Duane Smith & Associates owner Duane Smith, with whom the team has contracted for facilitation services the past few years, said Guy Sewell, a professor at East Central University, is the lead investigator, and there is now approval for the Environmental Protection Agency’s Robert S. Kerr Environmental Research Center to be involved.
“From a technical standpoint, I think that’s huge, having EPA involved in a grant application with the Bureau of Reclamation,” he said. “We thought that application would be out by now, but it’s not, so we’re waiting on that to come out. Clearly, what we would like to do is make that application. It would probably be somewhere in the late summer or fall before the application would be approved.
“What we’d like to do, is when we make the application is look for some pilot projects.”
Potential qualifying projects would be wells with a consistent history of high nitrates, that could be isolated from the water system during the test period, Smith said.
“I thought we would have a funding request announcement out, but it’s not out yet,” he said. “The big news, though, is that we now have a professor at East Central and the EPA Kerr lab on board with the research effort.”

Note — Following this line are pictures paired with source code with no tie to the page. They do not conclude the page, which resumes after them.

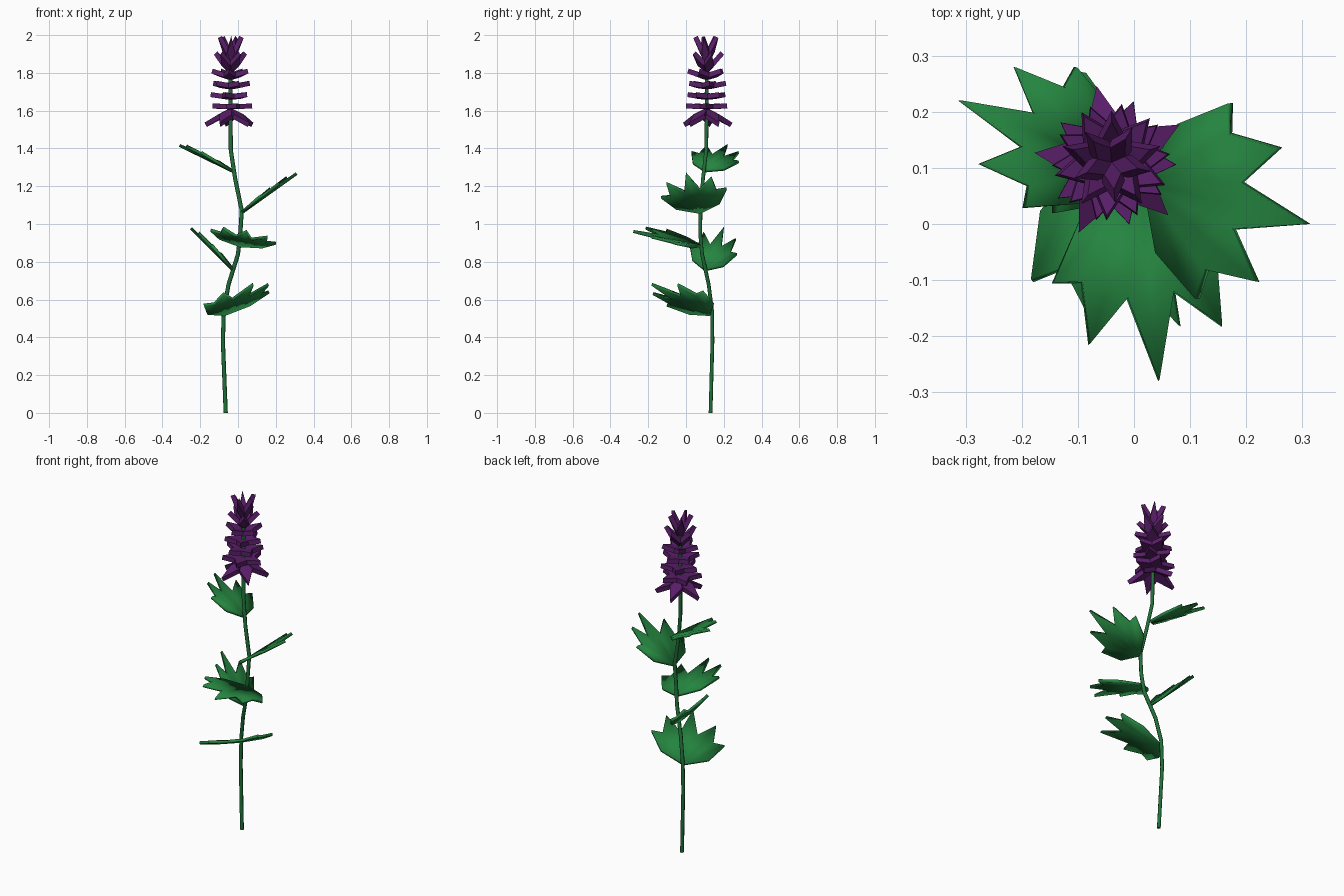
import bpy, math
from mathutils import Vector

if "Cube" in bpy.data.objects:
    bpy.data.objects.remove(bpy.data.objects["Cube"])


def material(name, col):
    m = bpy.data.materials.new(name)
    m.diffuse_color = (*col, 1)
    m.use_nodes = True
    m.node_tree.nodes["Principled BSDF"].inputs["Base Color"].default_value = m.diffuse_color
    return m


GREEN = material("leaf_green", (0.018, 0.23, 0.05))
STEM = material("stem_green", (0.014, 0.16, 0.04))
PURPLE = material("petal_purple", (0.10, 0.013, 0.14))


def mesh_object(name, verts, faces, mat, thickness):
    me = bpy.data.meshes.new(name)
    me.from_pydata([tuple(v) for v in verts], [], faces)
    me.materials.append(mat)
    ob = bpy.data.objects.new(name, me)
    bpy.context.collection.objects.link(ob)
    s = ob.modifiers.new("thickness", "SOLIDIFY")
    s.thickness = thickness
    s.offset = 0
    return ob


# Bent stem
PATH = [(-0.065, 0.13, 0), (-0.08, 0.14, 0.38), (-0.075, 0.138, 0.54), (-0.05, 0.12, 0.68),
        (0.0, 0.085, 0.84), (0.012, 0.075, 0.95), (0.02, 0.077, 1.07), (-0.015, 0.09, 1.24),
        (-0.038, 0.107, 1.39), (-0.04, 0.11, 1.6), (-0.04, 0.11, 1.88)]
cu = bpy.data.curves.new("stem", "CURVE")
cu.dimensions = "3D"
cu.bevel_depth = 0.011
cu.bevel_resolution = 1
cu.use_fill_caps = True
sp = cu.splines.new("POLY")
sp.points.add(len(PATH) - 1)
for p, co in zip(sp.points, PATH):
    p.co = (*co, 1)
cu.materials.append(STEM)
bpy.context.collection.objects.link(bpy.data.objects.new("stem", cu))

# Five-pointed leaf outline: angle from the midrib, radius
HALF = [(11.5, 0.213), (23, 0.311), (36, 0.211), (47, 0.243), (64, 0.13)]
OUTLINE = [(-a, r) for a, r in reversed(HALF)] + [(0, 0.367)] + HALF


def leaf(name, base, tip, left):
    # tip: base to tip vector; left: vector across the two side points
    base, tip, left = Vector(base), Vector(tip), Vector(left)
    up = tip.cross(left).normalized()
    verts = [base]
    for a, r in OUTLINE:
        u = r * math.cos(math.radians(a)) / 0.367
        v = r * math.sin(math.radians(a)) / 0.355
        verts.append(base + tip * u + left * v + up * (0.04 * abs(v) - 0.01))
    faces = [(0, i, i + 1) for i in range(1, len(OUTLINE))]
    return mesh_object(name, verts, faces, GREEN, 0.016)


LEAVES = [
    ((-0.073, 0.13, 0.52), (0.15, -0.308, 0.17), (0.345, 0.19, 0.07)),
    ((-0.025, 0.1, 0.755), (-0.217, 0.10, 0.23), (-0.05, -0.25, 0.05)),
    ((0.01, 0.075, 0.885), (0.036, -0.351, 0.085), (0.345, 0.047, -0.07)),
    ((0.02, 0.075, 1.06), (0.284, -0.075, 0.215), (0.059, 0.348, 0.045)),
    ((-0.03, 0.1, 1.28), (-0.275, 0.12, 0.145), (-0.091, -0.25, 0.05)),
]
leaves = [leaf(f"leaf_{i + 1}", *l) for i, l in enumerate(LEAVES)]

# Flower spike: whorls of pointed petals (base z, tip z, radius, half width)
WHORLS = [(1.60, 1.525, 0.132, 0.036), (1.62, 1.625, 0.115, 0.036),
          (1.67, 1.685, 0.105, 0.034), (1.725, 1.745, 0.103, 0.034),
          (1.775, 1.81, 0.10, 0.032), (1.81, 1.905, 0.082, 0.026),
          (1.86, 1.99, 0.06, 0.02)]
PETALS = 5
for k, (z0, z1, rad, hw) in enumerate(WHORLS):
    verts, faces = [], []
    for j in range(PETALS):
        a = math.radians(29 + 72 * j + 41 * k)
        d = Vector((math.cos(a), math.sin(a), 0))
        n = Vector((-d.y, d.x, 0))
        c = Vector((-0.04, 0.11, 0))
        i = len(verts)
        for t, w in ((0.06, -0.3), (0.4, -1), (1, 0), (0.4, 1), (0.06, 0.3)):
            verts.append(c + d * rad * t + n * hw * w + Vector((0, 0, z0 + (z1 - z0) * t)))
        faces.append(tuple(range(i, i + 5)))
    mesh_object(f"petal_whorl_{k + 1}", verts, faces, PURPLE, 0.026)

# Soft shading on the leaves
for ob in leaves:
    bpy.ops.object.select_all(action="DESELECT")
    ob.select_set(True)
    bpy.context.view_layer.objects.active = ob
    bpy.ops.object.shade_smooth_by_angle(angle=math.radians(40))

The technology involves biological electrical treatment to remove nitrate. It vents off the nitrogen, and there is not a waste stream with it, he Smith said.
“What they would like to be able to do is put this on a skid, to where you could … run your water through this tank, and run it out the other side, and vent off the nitrate and use the water that way. It would be significantly cheaper,” he said.
While the technology has been researched in the lab, it is now about applying it in the field, Smith said.
The grant would make applying it in the field possible, he said.
Story provided by: Enid News & Eagle
Written by: Jessica Miller